Thursday, March 22, 2007


I was given these two poems: they are very good. Hope they move you as they did me.

~Author Unknown~
I am the child who cannot talk.You often pity me, I see it in your eyes.You wonder how much I am aware of -- I see that as well.I am aware of much, whether you are happy or sad or fearful,patient or impatient, full of love and desire,or if you are just doing your duty by me.I marvel at your frustration, knowing mine to be far greater,for I cannot express myself or my needs as you do.You cannot conceive my isolation, so complete it is at times.I do not gift you with clever conversation, cute remarks to be laughed over and repeated.I do not give you answers to your everyday questions,responses over my well-being, sharing my needs,or comments about the world about me.I do not give you rewards as defined by the world's standards -- great strides in development that you can credit yourself;I do not give you understanding as you know it.What I give you is so much more valuable -- I give you instead opportunities. Opportunities to discover the depth of your character, not mine;the depth of your love, your commitment, your patience, your abilities;the opportunity to explore your spirit more deeply than you imagined possible.I drive you further than you would ever go on your own, working harder,seeking answers to your many questions with no answers.I am the child who cannot talk.I am the child who cannot walk.The world seems to pass me by.You see the longing in my eyes to get out of this chair, to run and play like other children.There is much you take for granted.I want the toys on the shelf, I need to go to the bathroom, oh I've dropped my fork again.I am dependent on you in these ways.My gift to you is to make you more aware of your great fortune,your healthy back and legs, your ability to do for yourself.Sometimes people appear not to notice me; I always notice them.I feel not so much envy as desire, desire to stand upright,to put one foot in front of the other, to be independent.

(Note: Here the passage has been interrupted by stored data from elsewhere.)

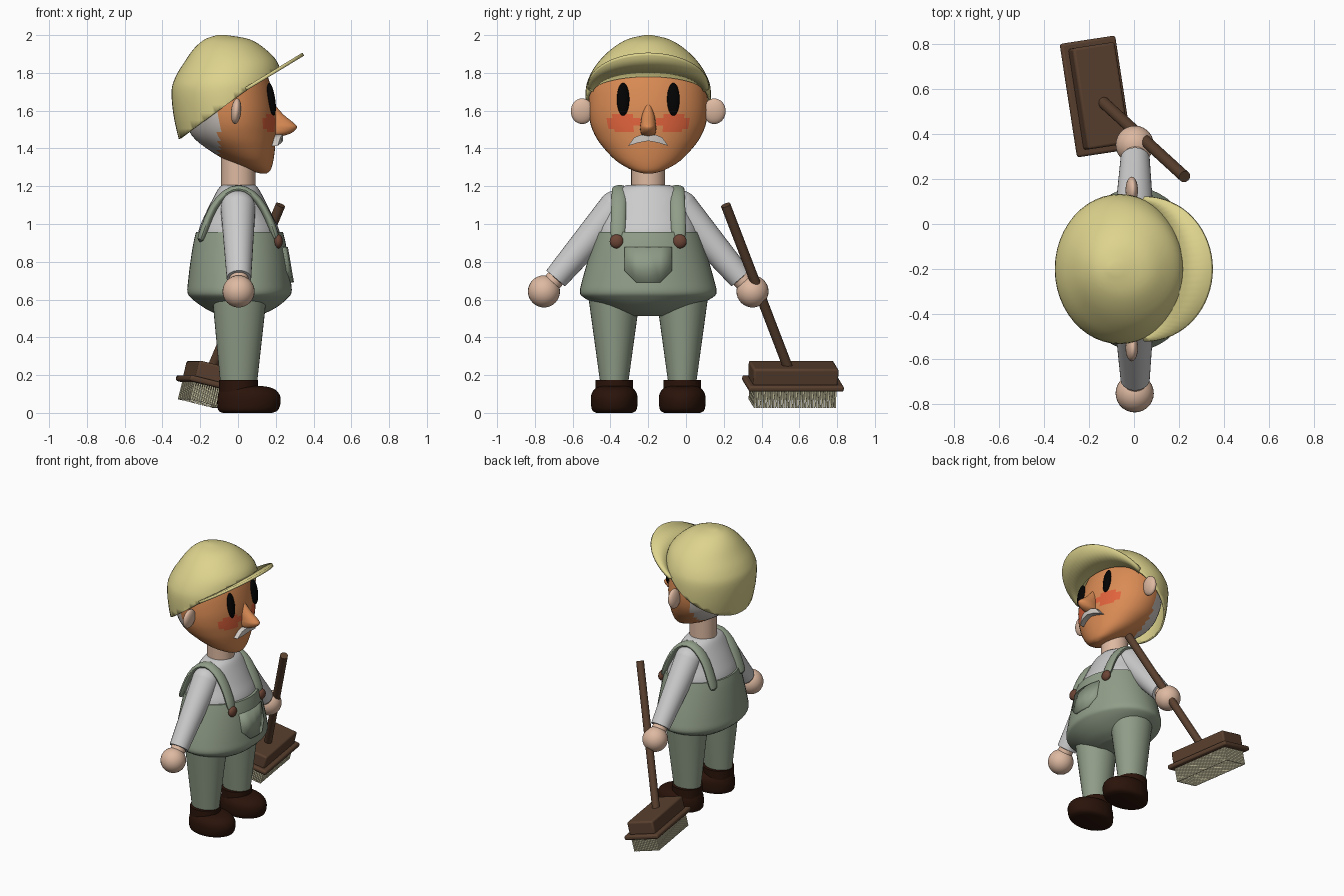
import bpy, bmesh
from math import sin, cos, pi, radians
from mathutils import Matrix, Vector

if "Cube" in bpy.data.objects:
    bpy.data.objects.remove(bpy.data.objects["Cube"])

CY = -0.2  # the figure's middle; it faces +x


def mat(name, hexcol):
    m = bpy.data.materials.new(name)
    c = [(int(hexcol[i:i + 2], 16) / 255) ** 2.2 for i in (0, 2, 4)]
    m.diffuse_color = (*c, 1)
    m.use_nodes = True
    m.node_tree.nodes["Principled BSDF"].inputs["Base Color"].default_value = m.diffuse_color
    return m


YELLOW, FACE, SKIN = mat("yellow", "DCD28C"), mat("face", "D98A55"), mat("skin", "DDB8A0")
GREEN, BOOT, WOOD = mat("green", "8F9C87"), mat("boot", "2E1A12"), mat("wood", "5A4232")
BUTTON, STRAW, BLACK = mat("button", "6B4638"), mat("straw", "CFC9A6"), mat("black", "0A0A0A")
HAIR, BLUSH = mat("hair", "CFC8C2"), mat("blush", "E0633F")


def finish(bm, name, m=None):
    bmesh.ops.recalc_face_normals(bm, faces=bm.faces)
    me = bpy.data.meshes.new(name)
    bm.to_mesh(me)
    bm.free()
    ob = bpy.data.objects.new(name, me)
    bpy.context.collection.objects.link(ob)
    if m:
        me.materials.append(m)
    return ob


def loft(name, rings, m=None, cy=CY, n=36, sub=4, cap_bottom=True):
    """Stack of ellipses (z, xmin, xmax, half_y), smoothly interpolated."""
    R = [Vector(r) for r in rings]
    fine = []
    for i in range(len(R) - 1):
        a, b, c, d = R[max(i - 1, 0)], R[i], R[i + 1], R[min(i + 2, len(R) - 1)]
        for k in range(sub):
            t = k / sub
            fine.append(0.5 * (2 * b + (c - a) * t + (2 * a - 5 * b + 4 * c - d) * t * t
                               + (3 * b - a - 3 * c + d) * t ** 3))
    fine.append(R[-1])
    bm = bmesh.new()
    loops = []
    for z, x0, x1, h in fine:
        loops.append([bm.verts.new(((x0 + x1) / 2 + (x1 - x0) / 2 * cos(2 * pi * j / n),
                                    cy + h * sin(2 * pi * j / n), z)) for j in range(n)])
    for a, b in zip(loops, loops[1:]):
        for j in range(n):
            bm.faces.new((a[j], a[(j + 1) % n], b[(j + 1) % n], b[j]))
    if cap_bottom:
        bm.faces.new(loops[0])
    bm.faces.new(loops[-1])
    return finish(bm, name, m)


def ball(name, c, r, m=None, tilt=0):
    bm = bmesh.new()
    bmesh.ops.create_uvsphere(bm, u_segments=28, v_segments=16, radius=1)
    bm.transform(Matrix.Translation(c) @ Matrix.Rotation(tilt, 4, 'Y') @ Matrix.Diagonal((*r, 1)))
    return finish(bm, name, m)


def rod(name, a, b, ra, rb, m=None):
    a, b = Vector(a), Vector(b)
    bm = bmesh.new()
    bmesh.ops.create_cone(bm, cap_ends=True, segments=28, radius1=ra, radius2=rb, depth=(b - a).length)
    q = (b - a).to_track_quat('Z', 'Y').to_matrix().to_4x4()
    bm.transform(Matrix.Translation((a + b) / 2) @ q)
    return finish(bm, name, m)


def solidify(ob, t, off=-1):
    s = ob.modifiers.new("thickness", 'SOLIDIFY')
    s.thickness, s.offset = t, off


# Head, with hair at the back and blushed cheeks
head = loft("head", [(1.267, .12, .15, .02), (1.285, .06, .172, .085), (1.335, -.06, .187, .17),
                     (1.41, -.18, .197, .242), (1.47, -.245, .2, .282), (1.54, -.275, .2, .308),
                     (1.63, -.295, .195, .316), (1.75, -.3, .168, .3), (1.85, -.25, .12, .23),
                     (1.94, -.16, .02, .1)], FACE, n=48)
head.data.materials.append(HAIR)
head.data.materials.append(BLUSH)
for p in head.data.polygons:
    x, y, z = p.center
    if x < -.1:
        p.material_index = 1
    elif x > .03 and ((abs(y - CY) - .135) / .08) ** 2 + ((z - 1.535) / .05) ** 2 < 1:
        p.material_index = 2
loft("nose", [(1.64, .16, .188, .012), (1.58, .14, .24, .032), (1.535, .14, .295, .04),
              (1.51, .14, .312, .043), (1.48, .14, .28, .038), (1.462, .14, .22, .02)], FACE, n=24)
loft("neck", [(1.17, -.09, .092, .09), (1.4, -.09, .092, .09)], SKIN, sub=1)

# Moustache
half = [(0, 1.465), (.037, 1.473), (.074, 1.458), (.106, 1.414), (.053, 1.43), (0, 1.44)]
bm = bmesh.new()
for s in (-1, 1):
    front, back = [[bm.verts.new((x - 2.5 * y * y, CY + s * y, z)) for y, z in half] for x in (.238, .16)]
    for L in (front, back):
        bm.faces.new((L[0], L[1], L[4], L[5]))
        bm.faces.new((L[1], L[2], L[4]))
        bm.faces.new((L[2], L[3], L[4]))
    for i in range(5):
        bm.faces.new((front[i], front[i + 1], back[i + 1], back[i]))
bmesh.ops.remove_doubles(bm, verts=bm.verts, dist=1e-4)
finish(bm, "moustache", HAIR)

# Cap: dome cut on a slope, plus peak
cap = loft("cap_dome", [(1.38, -.295, .2, .3), (1.55, -.337, .22, .327), (1.7, -.352, .227, .332),
                        (1.78, -.33, .227, .312), (1.86, -.282, .207, .262), (1.93, -.232, .14, .19),
                        (1.978, -.175, .06, .11), (2.0, -.11, -.06, .02)], YELLOW, n=48, cap_bottom=False)
bm = bmesh.new()
bm.from_mesh(cap.data)
bmesh.ops.bisect_plane(bm, geom=bm.verts[:] + bm.edges[:] + bm.faces[:], plane_co=(0, 0, 1.675),
                       plane_no=(-.72, 0, 1), clear_inner=True)
bm.to_mesh(cap.data)
bm.free()
solidify(cap, .012)
bm = bmesh.new()
rows = []
for i in range(33):
    a = -pi / 2 + pi * i / 32
    pts = [(.03 + .13 * cos(a), .29 * sin(a)), (.05 + .296 * cos(a), .322 * sin(a))]
    rows.append([bm.verts.new((x, CY + y, 1.69 + .605 * x)) for x, y in pts])
for a, b in zip(rows, rows[1:]):
    bm.faces.new((a[0], a[1], b[1], b[0]))
solidify(finish(bm, "cap_peak", YELLOW), .018, 0)

# Shirt and overalls
loft("shirt", [(.85, -.22, .23, .27), (.96, -.21, .22, .268), (1.05, -.175, .18, .235),
               (1.14, -.13, .135, .205), (1.185, -.105, .11, .165), (1.207, -.085, .09, .11)])
loft("overalls", [(.512, -.07, .09, .11), (.535, -.14, .16, .19), (.57, -.2, .22, .265),
                  (.61, -.25, .265, .34), (.64, -.268, .284, .362), (.7, -.264, .28, .35),
                  (.8, -.252, .268, .322), (.9, -.236, .252, .292), (.958, -.222, .238, .274)], GREEN, n=48)

# Chest pocket
bm = bmesh.new()
cols = []
for y, zb in ((-.122, .75), (-.063, .69), (0, .69), (.063, .69), (.122, .75)):
    cols.append([bm.verts.new((.268 - .17 * (z - .75) - 1.5 * y * y + .005, CY + y, z)) for z in (.876, zb)])
for a, b in zip(cols, cols[1:]):
    bm.faces.new((a[0], a[1], b[1], b[0]))
solidify(finish(bm, "chest_pocket", GREEN), .026, 0)

# Mirrored parts
STRAP = [(-.205, .9), (-.175, .98), (-.135, 1.09), (-.065, 1.17), (.005, 1.196),
         (.075, 1.165), (.137, 1.09), (.185, .98), (.205, .91)]
for s, side in ((-1, "right"), (1, "left")):
    ball(f"{side}_eye", (.177, CY + s * .133, 1.66), (.02, .033, .088), BLACK, -.15)
    ball(f"{side}_ear", (-.01, CY + s * .35, 1.597), (.027, .06, .068), SKIN, .1)
    ball(f"{side}_button", (.213, CY + s * .167, .908), (.024, .037, .037), BUTTON)
    # strap: flattened tube swept over the shoulder
    bm = bmesh.new()
    loops = []
    for i, (x, z) in enumerate(STRAP):
        a, b = STRAP[max(i - 1, 0)], STRAP[min(i + 1, len(STRAP) - 1)]
        nrm = Vector((a[1] - b[1], 0, b[0] - a[0])).normalized()
        yc = CY + s * (.15 + .012 * abs(i - 4) / 4)
        loops.append([bm.verts.new(Vector((x, yc + .042 * cos(t), z)) + nrm * .022 * sin(t))
                      for t in [2 * pi * k / 12 for k in range(12)]])
    for a, b in zip(loops, loops[1:]):
        for k in range(12):
            bm.faces.new((a[k], a[(k + 1) % 12], b[(k + 1) % 12], b[k]))
    bm.faces.new(loops[0])
    bm.faces.new(loops[-1])
    ob = finish(bm, f"{side}_strap", GREEN)
    ob.modifiers.new("smooth", 'SUBSURF').levels = 1
    # arm
    sh, wr, hand = (0, CY + s * .172, 1.085), (.005, CY + s * .49, .712), (.003, CY + s * .552, .643)
    ball(f"{side}_shoulder", sh, (.092, .092, .092))
    rod(f"{side}_sleeve", sh, wr, .092, .065)
    rod(f"{side}_wrist", wr, hand, .05, .05, SKIN)
    ball(f"{side}_hand", hand, (.085, .085, .085), SKIN)
    # leg and boot
    cy = CY + s * .18
    loft(f"{side}_trouser_leg", [(.15, -.093, .1, .073), (.6, -.135, .15, .135)], GREEN, cy, sub=1)
    loft(f"{side}_boot_cuff", [(.06, -.1, .105, .1), (.175, -.1, .105, .1)], BOOT, cy, sub=1)
    loft(f"{side}_boot", [(0, -.08, .18, .095), (.015, -.105, .212, .117), (.06, -.11, .226, .124),
                          (.1, -.105, .218, .12), (.13, -.095, .185, .1), (.142, -.07, .13, .07)], BOOT, cy)

# Broom
rod("broom_handle", (.225, .21, 1.1), (-.145, .548, .22), .026, .026, WOOD)
M = Matrix.Translation((-.165, .567, .17)) @ Matrix.Rotation(radians(8.7), 4, 'Z') @ Matrix.Rotation(radians(14), 4, 'Y')


def box(bm, c, size):
    bmesh.ops.create_cube(bm, size=1, matrix=M @ Matrix.Translation(c) @ Matrix.Diagonal((*size, 1)))


for name, c, size in (("broom_flange", (0, 0, -.015), (.255, .51, .032)),
                      ("broom_block", (0, 0, .04), (.195, .455, .095))):
    bm = bmesh.new()
    box(bm, c, size)
    ob = finish(bm, name, WOOD)
    b = ob.modifiers.new("round", 'BEVEL')
    b.width, b.segments = .012, 3
bm = bmesh.new()
for s in (-1, 1):
    for i in range(36):
        box(bm, (s * .09, -.215 + .43 * i / 35, -.072), (.009, .009, .104))
    for i in range(1, 15):
        box(bm, (-.09 + .18 * i / 15, s * .215, -.072), (.009, .009, .104))
finish(bm, "broom_bristles", STRAW)

# Smooth shading
for ob in bpy.context.collection.objects:
    if ob.name != "broom_bristles":
        ob.select_set(True)
        bpy.context.view_layer.objects.active = ob
bpy.ops.object.shade_smooth_by_angle(angle=radians(40))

I give you awareness. I am the child who cannot walk.I am the child who is mentally impaired.I don't learn easily, if you judge me by the world's measuring stick,what I do know is infinite joy in simple things.I am not burdened as you are with the strife's and conflicts of a more complicated life.My gift to you is to grant you the freedom to enjoy things as a child,to teach you how much your arms around me mean, to give you love.I give you the gift of simplicity.I am the child who is mentally impaired.I am the disabled child.I am your teacher. If you allow me,I will teach you what is really important in life.I will give you and teach you unconditional love.I gift you with my innocent trust, my dependency upon you.I teach you about how precious this life is and about not taking things for granted.I teach you about forgetting your own needs and desires and dreams.I teach you giving.Most of all I teach you hope and faith.I am the disabled child.
And just in case you don't know Welcome to Holland, this is that one:
Welcome to Holland
c1987 by Emily Perl Kingsley.
All rights reserved.
I am often asked to describe the experience of raising a child with a disability - to try to help people who have not shared that unique experience to understand it, to imagine how it would feel. It's like this......When you're going to have a baby, it's like planning a fabulous vacation trip - to Italy. You buy a bunch of guide books and make your wonderful plans. The Coliseum. The Michelangelo David. The gondolas in Venice. You may learn some handy phrases in Italian. It's all very exciting.After months of eager anticipation, the day finally arrives. You pack your bags and off you go. Several hours later, the plane lands. The stewardess comes in and says, "Welcome to Holland.""Holland?!?" you say. "What do you mean Holland?? I signed up for Italy! I'm supposed to be in Italy. All my life I've dreamed of going to Italy."But there's been a change in the flight plan. They've landed in Holland and there you must stay.The important thing is that they haven't taken you to a horrible, disgusting, filthy place, full of pestilence, famine and disease. It's just a different place.So you must go out and buy new guide books. And you must learn a whole new language. And you will meet a whole new group of people you would never have met.It's just a different place. It's slower-paced than Italy, less flashy than Italy. But after you've been there for a while and you catch your breath, you look around.... and you begin to notice that Holland has windmills....and Holland has tulips. Holland even has Rembrandts.But everyone you know is busy coming and going from Italy... and they're all bragging about what a wonderful time they had there. And for the rest of your life, you will say "Yes, that's where I was supposed to go. That's what I had planned."And the pain of that will never, ever, ever, ever go away... because the loss of that dream is a very very significant loss.But... if you spend your life mourning the fact that you didn't get to Italy, you may never be free to enjoy the very special, the very lovely things ... about Holland.


Dave said...

Hi! Thanks for posting those poems. I really enjoyed them. I wasn't familiar with Welcome to Holland, but it's such a wonderful read. Thanks for introducing it to me. Take care. Happy Spring!

Anonymous said...

Tiffany, I often use the Holland illustration with people...haven't used it in awhile and was glad to see it again! It's such a great analogy to help people try to understand.
At a ladies retreat I went to about a year ago, the speaker used this and I was bawling--it was so good.
Thank you for sharing both!
In Christ, Wendy G from OK

Borbe Bunch said...

Thanks Tiffany for posting Welcome to Holland...I loved it.
Of course it touches close to home :) Being welcomed into a new "land" with raising a special needs son, can be viewed with complete devestation, OR with JOY knowing that our GREAT God does NOT make mistakes and HE landed the "plane" into this new territory and we are now mommys to special little boys.
In the beginning days of Ezra's life, the verse in Psalms that talks of how WE plan, but GOD directs our steps was encouragement to me...God's ways are better than ours.
Thank you again. :)